In this series of articles we intend to start with a basic assumption and then using simple logic to derive the operational rules of operations or a manufacturing organization. By the way, when we are talking about a manufacturing organization, we do not talk about the section that actually manufactures – we are talking about the entire organization that its survival depends on manufacturing parts. Many of the principles also apply for any for profit business.
Let’s start with something we think we can all agree on – in many businesses from many managers we have heard the following statement:
“A company’s long term survival depends on its ability to ever increase productivity”
Productivity – what is productivity? Today we find this word in articles, papers, lectures, books – all over the place – but can any one of you define precisely “what is productivity?” If we turn to a dictionary definition, we find out that they define this word in a manner that does not match with our understanding in manufacturing organizations. One dictionary even says – “Productivity; see Productive” and for “Productive; see Productivity!” No so helpful.
Under TOC we believe that Productivity is the act of bringing the company closer to its Goal. Every action that brings a company closer to its Goal is “Productive” – every action that does not bring the company closer to its Goal is not “Productive”. At first glance it looks like this definition did not add very much. We just substituted one buzz word – “Productive” – for another – “Goal”. But this is not valid, because if we examine it carefully, we see that now we understand that “Productivity” is a buzz word unless we first define:

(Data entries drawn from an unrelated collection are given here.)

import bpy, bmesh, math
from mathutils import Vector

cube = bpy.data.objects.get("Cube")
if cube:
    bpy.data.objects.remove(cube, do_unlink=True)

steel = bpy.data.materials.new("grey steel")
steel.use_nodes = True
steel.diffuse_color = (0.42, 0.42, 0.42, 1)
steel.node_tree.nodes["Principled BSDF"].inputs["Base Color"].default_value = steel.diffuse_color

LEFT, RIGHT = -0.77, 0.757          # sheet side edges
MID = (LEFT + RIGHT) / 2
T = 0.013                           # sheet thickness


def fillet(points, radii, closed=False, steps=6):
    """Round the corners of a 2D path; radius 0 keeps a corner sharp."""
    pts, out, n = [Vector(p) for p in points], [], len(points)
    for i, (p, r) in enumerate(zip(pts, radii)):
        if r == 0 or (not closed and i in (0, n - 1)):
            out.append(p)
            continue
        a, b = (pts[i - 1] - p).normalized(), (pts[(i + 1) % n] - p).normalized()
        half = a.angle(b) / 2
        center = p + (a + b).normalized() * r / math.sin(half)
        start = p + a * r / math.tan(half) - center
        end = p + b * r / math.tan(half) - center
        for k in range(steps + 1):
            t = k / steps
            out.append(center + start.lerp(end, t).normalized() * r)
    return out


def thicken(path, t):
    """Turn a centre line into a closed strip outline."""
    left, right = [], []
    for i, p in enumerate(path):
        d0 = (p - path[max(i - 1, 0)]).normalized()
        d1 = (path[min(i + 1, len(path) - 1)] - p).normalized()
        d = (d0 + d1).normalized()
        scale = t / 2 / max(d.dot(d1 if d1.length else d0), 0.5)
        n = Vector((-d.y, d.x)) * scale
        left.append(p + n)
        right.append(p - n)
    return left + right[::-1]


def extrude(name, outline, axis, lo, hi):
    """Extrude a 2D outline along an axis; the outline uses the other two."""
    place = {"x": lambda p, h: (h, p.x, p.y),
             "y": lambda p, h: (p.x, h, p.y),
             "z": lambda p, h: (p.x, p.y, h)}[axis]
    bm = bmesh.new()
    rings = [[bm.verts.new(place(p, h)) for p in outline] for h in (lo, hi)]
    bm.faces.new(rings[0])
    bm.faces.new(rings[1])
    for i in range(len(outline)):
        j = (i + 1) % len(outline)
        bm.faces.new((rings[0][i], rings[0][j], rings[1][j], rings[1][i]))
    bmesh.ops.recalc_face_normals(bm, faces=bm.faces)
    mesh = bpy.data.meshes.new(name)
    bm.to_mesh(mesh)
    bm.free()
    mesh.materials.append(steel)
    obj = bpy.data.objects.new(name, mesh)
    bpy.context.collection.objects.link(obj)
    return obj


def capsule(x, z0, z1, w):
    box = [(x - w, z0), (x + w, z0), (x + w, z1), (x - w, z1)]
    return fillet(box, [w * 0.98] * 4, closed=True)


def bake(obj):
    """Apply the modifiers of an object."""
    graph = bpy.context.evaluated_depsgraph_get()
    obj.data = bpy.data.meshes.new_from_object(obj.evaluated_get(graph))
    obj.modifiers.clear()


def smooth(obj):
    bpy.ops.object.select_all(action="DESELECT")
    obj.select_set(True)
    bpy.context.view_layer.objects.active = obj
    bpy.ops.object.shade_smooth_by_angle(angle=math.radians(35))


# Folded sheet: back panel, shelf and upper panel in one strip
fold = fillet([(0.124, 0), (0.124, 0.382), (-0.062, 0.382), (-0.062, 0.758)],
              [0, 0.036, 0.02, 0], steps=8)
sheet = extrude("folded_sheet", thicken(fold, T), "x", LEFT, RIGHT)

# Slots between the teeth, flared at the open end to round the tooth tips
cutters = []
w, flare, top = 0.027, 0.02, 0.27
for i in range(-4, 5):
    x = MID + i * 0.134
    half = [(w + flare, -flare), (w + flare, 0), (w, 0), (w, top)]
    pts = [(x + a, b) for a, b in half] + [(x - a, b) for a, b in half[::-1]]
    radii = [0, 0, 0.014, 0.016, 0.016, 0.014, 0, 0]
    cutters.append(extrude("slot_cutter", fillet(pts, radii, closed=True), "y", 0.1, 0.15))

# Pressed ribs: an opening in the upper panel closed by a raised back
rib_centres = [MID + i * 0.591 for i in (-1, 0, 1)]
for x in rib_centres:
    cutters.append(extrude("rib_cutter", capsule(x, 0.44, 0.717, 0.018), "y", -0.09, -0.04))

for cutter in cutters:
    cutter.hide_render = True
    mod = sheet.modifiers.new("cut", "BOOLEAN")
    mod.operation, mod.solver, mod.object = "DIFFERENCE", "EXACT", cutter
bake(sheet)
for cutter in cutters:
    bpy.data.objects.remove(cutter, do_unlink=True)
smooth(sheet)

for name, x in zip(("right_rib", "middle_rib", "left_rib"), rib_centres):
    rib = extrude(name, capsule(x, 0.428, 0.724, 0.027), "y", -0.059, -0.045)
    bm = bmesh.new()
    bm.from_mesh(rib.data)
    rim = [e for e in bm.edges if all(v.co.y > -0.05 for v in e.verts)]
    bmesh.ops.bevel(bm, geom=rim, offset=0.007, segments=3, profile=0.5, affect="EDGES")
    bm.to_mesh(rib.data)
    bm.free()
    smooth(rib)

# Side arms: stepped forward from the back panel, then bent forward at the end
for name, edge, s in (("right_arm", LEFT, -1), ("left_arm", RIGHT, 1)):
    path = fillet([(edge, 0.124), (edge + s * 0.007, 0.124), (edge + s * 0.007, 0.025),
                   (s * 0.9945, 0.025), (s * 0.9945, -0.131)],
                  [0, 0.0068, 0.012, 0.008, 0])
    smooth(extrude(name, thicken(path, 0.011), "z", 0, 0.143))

"What is the Goal [ongoing purpose] of a for profit business (manufacturing or otherwise)?"